**** Given data ****

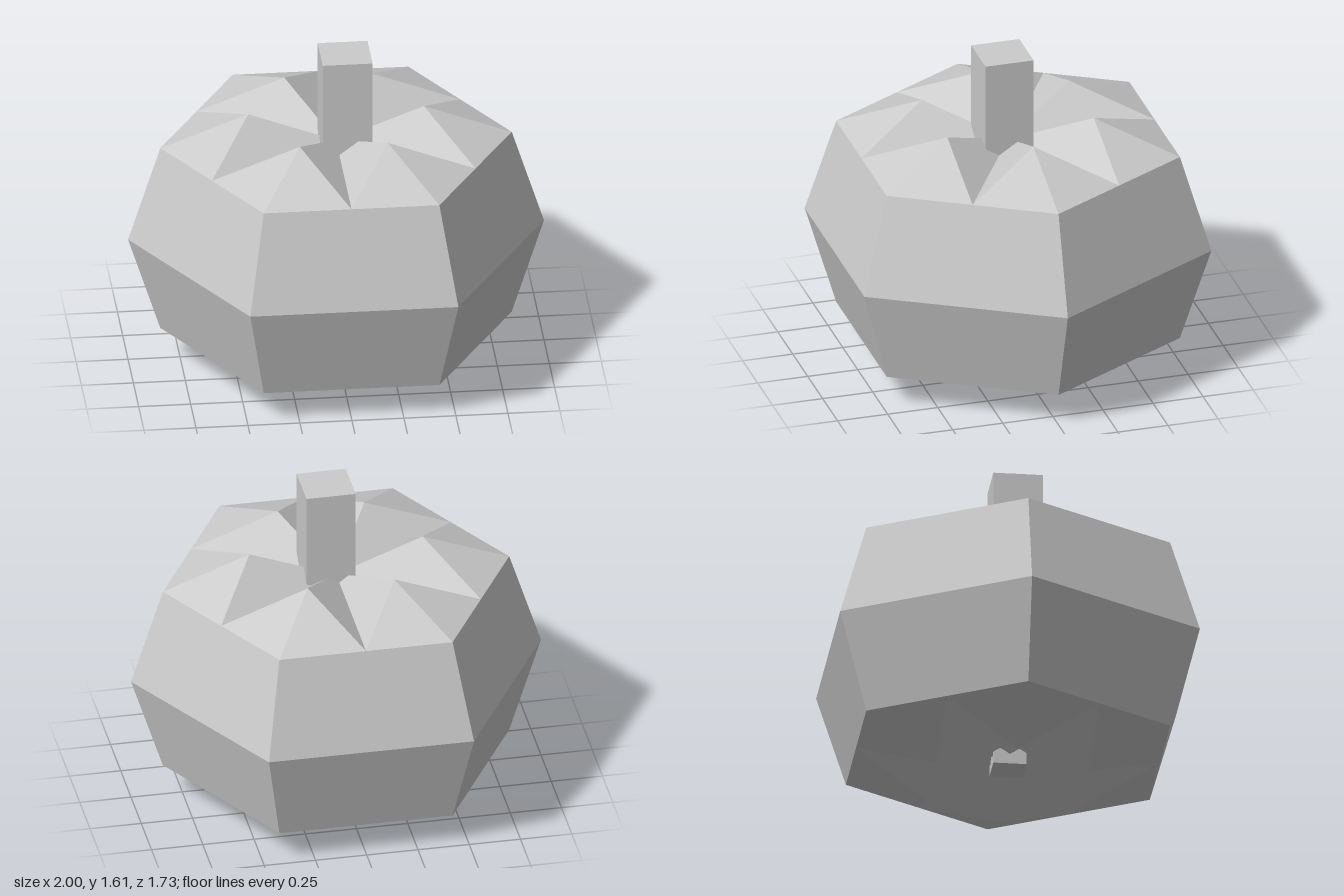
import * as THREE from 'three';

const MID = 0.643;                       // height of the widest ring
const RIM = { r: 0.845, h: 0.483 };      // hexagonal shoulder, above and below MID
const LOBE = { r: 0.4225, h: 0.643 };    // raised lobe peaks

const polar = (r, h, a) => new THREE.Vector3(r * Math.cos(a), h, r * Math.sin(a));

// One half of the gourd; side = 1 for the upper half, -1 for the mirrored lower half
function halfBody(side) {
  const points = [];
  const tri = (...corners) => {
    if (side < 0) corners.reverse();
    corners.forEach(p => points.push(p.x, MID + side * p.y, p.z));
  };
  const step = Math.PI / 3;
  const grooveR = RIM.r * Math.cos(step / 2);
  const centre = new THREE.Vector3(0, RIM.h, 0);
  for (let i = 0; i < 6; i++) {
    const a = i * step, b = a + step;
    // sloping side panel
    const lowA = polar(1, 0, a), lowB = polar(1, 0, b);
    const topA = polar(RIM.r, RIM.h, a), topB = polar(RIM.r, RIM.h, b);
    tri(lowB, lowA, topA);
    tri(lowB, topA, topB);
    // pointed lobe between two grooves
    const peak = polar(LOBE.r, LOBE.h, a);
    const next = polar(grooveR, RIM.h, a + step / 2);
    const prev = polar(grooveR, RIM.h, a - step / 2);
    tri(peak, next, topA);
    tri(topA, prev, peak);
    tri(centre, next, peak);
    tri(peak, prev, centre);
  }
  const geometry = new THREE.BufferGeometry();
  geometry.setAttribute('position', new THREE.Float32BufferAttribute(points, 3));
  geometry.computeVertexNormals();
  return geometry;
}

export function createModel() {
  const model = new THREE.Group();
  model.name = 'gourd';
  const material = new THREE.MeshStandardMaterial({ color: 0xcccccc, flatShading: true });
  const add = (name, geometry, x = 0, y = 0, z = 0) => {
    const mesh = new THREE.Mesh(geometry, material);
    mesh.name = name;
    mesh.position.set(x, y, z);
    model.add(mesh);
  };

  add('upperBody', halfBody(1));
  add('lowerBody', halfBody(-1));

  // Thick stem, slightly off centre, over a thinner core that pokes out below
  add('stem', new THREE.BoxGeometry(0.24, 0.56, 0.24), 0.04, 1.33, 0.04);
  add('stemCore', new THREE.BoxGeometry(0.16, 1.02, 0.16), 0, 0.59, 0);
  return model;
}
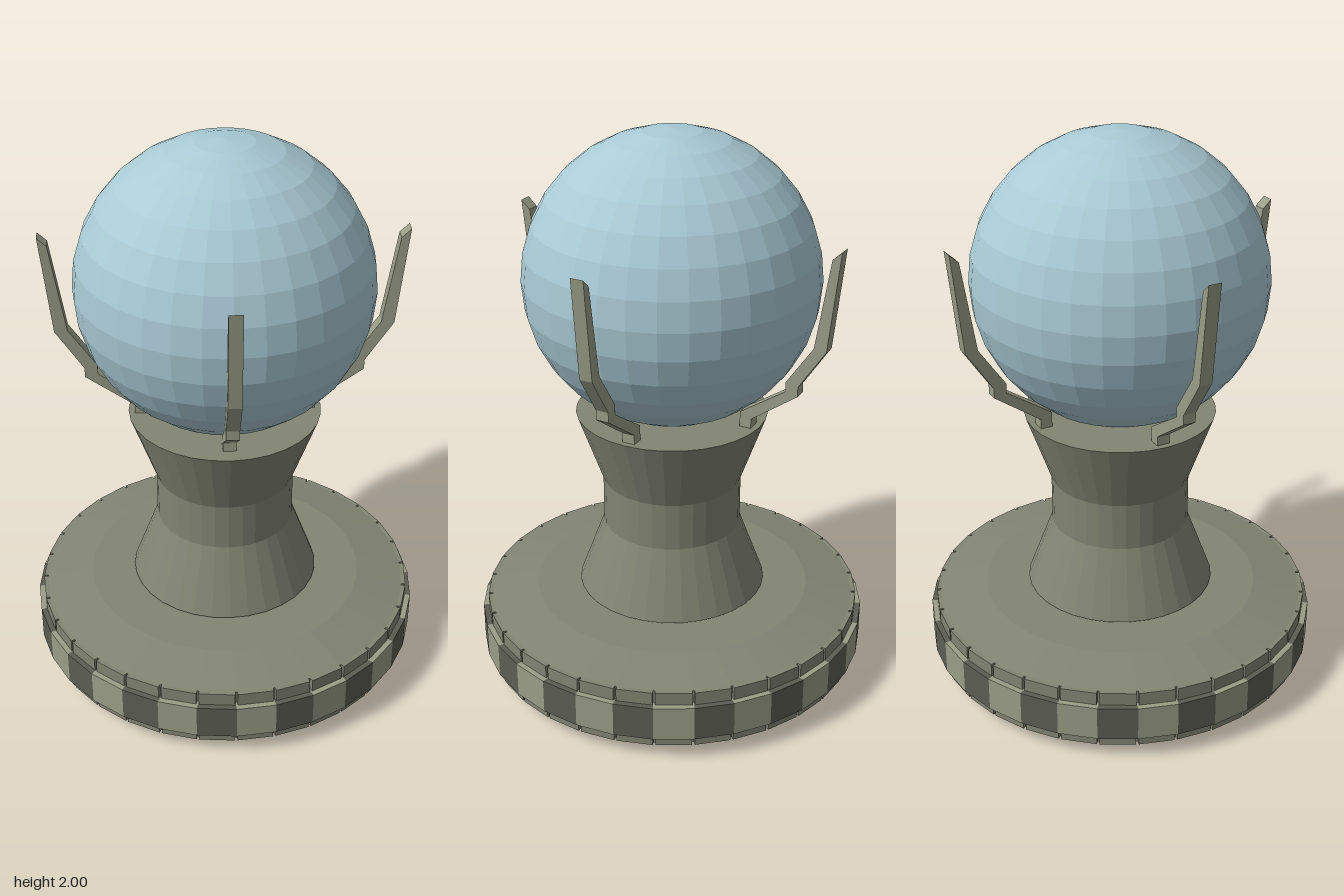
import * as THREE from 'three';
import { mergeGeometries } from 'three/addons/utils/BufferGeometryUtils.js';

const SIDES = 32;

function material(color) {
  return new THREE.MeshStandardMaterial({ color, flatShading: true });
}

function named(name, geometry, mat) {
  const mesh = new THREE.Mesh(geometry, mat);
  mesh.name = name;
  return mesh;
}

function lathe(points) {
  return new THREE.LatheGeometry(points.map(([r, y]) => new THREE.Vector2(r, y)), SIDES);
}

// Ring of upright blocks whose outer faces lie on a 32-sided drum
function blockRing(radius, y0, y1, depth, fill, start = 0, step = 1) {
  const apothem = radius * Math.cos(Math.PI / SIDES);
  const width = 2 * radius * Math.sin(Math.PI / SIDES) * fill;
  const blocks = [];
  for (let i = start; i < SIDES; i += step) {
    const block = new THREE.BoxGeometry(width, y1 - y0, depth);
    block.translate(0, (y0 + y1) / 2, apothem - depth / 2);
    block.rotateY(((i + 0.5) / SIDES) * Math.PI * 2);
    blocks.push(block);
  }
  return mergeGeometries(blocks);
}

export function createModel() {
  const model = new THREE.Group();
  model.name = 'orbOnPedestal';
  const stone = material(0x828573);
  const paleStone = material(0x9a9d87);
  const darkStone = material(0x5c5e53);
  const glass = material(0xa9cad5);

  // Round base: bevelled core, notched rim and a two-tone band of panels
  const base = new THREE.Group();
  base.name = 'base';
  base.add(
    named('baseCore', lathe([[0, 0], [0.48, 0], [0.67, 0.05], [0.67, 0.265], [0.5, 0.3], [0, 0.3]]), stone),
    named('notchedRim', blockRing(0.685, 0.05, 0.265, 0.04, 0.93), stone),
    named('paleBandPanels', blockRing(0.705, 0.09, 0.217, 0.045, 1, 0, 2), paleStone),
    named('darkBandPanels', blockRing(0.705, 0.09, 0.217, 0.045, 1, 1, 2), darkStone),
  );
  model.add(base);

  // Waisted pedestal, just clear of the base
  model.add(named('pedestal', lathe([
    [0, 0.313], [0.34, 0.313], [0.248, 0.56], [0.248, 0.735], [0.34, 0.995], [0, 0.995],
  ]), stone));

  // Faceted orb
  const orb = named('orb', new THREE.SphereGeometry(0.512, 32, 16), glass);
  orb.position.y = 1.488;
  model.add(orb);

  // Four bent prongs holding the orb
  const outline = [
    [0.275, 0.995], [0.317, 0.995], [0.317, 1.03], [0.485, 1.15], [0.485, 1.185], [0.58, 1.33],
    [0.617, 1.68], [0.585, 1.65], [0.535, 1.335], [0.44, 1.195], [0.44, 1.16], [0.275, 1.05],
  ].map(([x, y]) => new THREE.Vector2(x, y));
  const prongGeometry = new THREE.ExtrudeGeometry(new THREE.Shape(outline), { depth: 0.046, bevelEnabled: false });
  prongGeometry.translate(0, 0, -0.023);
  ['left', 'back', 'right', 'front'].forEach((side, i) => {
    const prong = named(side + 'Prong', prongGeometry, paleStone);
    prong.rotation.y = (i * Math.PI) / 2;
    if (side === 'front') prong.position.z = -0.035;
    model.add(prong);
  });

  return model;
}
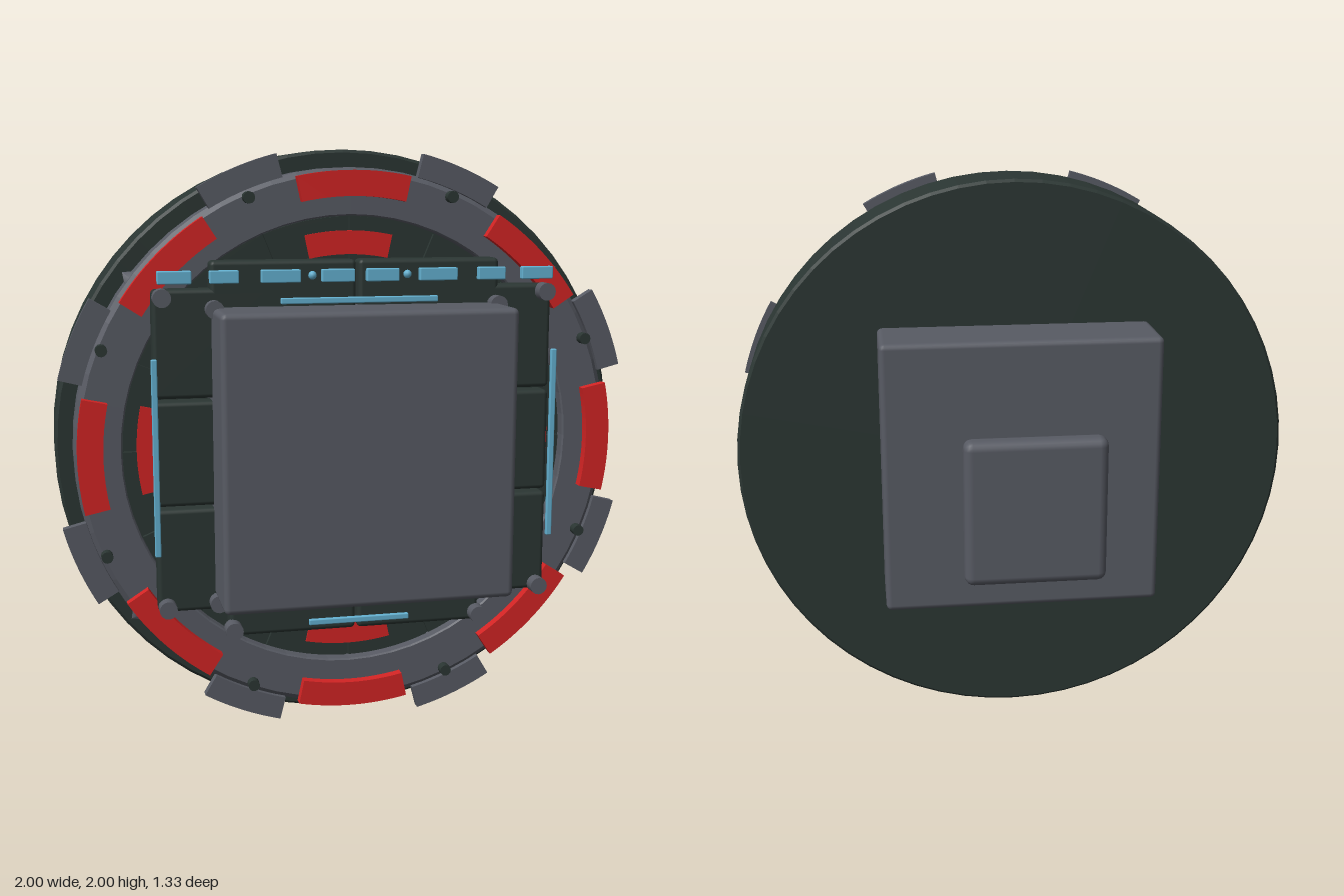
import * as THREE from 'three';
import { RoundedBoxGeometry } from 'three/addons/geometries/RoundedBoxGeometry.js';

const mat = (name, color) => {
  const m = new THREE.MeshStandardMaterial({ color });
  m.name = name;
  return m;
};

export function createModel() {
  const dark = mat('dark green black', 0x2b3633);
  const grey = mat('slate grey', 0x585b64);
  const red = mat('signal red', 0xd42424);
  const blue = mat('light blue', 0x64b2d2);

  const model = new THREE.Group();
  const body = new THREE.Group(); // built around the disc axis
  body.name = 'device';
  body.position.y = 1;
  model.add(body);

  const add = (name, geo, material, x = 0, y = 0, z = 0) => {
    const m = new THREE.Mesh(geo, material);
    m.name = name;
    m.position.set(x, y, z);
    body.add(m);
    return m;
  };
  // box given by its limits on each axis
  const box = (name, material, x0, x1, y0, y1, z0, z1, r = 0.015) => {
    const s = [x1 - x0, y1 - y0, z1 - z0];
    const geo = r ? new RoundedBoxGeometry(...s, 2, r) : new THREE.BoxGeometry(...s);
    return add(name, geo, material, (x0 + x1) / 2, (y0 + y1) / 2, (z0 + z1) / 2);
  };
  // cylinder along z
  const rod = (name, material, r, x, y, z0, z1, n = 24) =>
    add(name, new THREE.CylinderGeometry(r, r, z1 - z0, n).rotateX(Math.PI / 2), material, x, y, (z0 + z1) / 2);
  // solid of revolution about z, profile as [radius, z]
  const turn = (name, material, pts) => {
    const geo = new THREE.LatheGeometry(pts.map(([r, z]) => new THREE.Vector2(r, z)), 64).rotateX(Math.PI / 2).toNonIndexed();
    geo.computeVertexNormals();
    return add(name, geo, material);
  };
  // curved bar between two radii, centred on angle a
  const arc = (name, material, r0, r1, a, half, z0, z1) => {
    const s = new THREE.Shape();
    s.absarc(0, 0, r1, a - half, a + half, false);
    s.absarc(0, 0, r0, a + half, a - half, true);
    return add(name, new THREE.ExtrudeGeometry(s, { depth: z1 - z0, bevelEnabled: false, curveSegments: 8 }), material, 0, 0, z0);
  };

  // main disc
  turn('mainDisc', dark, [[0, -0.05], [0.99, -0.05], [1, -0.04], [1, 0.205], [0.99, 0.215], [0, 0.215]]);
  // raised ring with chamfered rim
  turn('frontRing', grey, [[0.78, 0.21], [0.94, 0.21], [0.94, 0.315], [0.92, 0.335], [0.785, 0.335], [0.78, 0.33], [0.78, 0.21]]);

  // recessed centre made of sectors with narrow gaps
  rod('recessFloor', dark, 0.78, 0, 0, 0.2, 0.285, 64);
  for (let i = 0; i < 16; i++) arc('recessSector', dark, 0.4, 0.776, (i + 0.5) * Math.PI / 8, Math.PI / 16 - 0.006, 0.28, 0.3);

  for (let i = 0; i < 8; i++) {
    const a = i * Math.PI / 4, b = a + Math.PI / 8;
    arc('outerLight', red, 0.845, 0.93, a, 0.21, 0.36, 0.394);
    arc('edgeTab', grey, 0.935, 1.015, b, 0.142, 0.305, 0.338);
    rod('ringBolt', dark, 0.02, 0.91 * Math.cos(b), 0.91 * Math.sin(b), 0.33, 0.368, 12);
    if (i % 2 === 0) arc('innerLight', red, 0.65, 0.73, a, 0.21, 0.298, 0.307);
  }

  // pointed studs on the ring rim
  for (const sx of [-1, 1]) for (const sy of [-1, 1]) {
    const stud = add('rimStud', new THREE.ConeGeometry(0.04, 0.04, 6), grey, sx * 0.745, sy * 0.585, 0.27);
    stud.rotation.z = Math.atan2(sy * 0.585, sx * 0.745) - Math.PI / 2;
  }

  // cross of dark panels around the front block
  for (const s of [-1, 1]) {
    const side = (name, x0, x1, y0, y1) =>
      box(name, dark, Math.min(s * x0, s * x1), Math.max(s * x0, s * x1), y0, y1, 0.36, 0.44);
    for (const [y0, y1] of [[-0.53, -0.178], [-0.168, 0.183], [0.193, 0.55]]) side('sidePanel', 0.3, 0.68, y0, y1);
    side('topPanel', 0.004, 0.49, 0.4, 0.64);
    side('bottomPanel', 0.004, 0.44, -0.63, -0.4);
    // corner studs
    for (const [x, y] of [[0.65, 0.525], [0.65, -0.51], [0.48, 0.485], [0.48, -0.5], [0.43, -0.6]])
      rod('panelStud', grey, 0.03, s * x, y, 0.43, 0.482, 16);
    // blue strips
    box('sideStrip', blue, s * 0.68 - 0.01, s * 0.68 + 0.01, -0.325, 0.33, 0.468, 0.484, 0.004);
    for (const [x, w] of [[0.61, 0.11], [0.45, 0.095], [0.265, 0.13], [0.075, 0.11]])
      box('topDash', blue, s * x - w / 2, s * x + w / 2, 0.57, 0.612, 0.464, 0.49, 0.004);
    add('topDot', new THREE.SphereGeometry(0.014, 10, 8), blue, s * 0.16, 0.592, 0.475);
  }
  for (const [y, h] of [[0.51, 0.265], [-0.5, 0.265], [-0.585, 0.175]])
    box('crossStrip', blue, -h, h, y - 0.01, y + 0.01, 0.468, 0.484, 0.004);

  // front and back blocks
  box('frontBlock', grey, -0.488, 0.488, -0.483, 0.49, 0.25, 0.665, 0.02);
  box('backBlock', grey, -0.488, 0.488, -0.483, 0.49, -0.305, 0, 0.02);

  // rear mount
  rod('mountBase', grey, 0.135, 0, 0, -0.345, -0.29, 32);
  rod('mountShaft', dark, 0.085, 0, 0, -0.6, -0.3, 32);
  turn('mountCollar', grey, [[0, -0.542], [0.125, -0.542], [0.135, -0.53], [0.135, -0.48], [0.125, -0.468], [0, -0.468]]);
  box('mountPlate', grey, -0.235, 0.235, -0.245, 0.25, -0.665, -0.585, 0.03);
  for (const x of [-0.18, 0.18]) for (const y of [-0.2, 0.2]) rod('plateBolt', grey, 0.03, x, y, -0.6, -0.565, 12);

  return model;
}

****

> Activity
Up to and including the line containing "const grooveR = RIM.r * Math.cos(step / 2);", repeat every line from the start of the data, but none of the pictures.

> Answer to this exercise
import * as THREE from 'three';

const MID = 0.643;                       // height of the widest ring
const RIM = { r: 0.845, h: 0.483 };      // hexagonal shoulder, above and below MID
const LOBE = { r: 0.4225, h: 0.643 };    // raised lobe peaks

const polar = (r, h, a) => new THREE.Vector3(r * Math.cos(a), h, r * Math.sin(a));

// One half of the gourd; side = 1 for the upper half, -1 for the mirrored lower half
function halfBody(side) {
  const points = [];
  const tri = (...corners) => {
    if (side < 0) corners.reverse();
    corners.forEach(p => points.push(p.x, MID + side * p.y, p.z));
  };
  const step = Math.PI / 3;
  const grooveR = RIM.r * Math.cos(step / 2);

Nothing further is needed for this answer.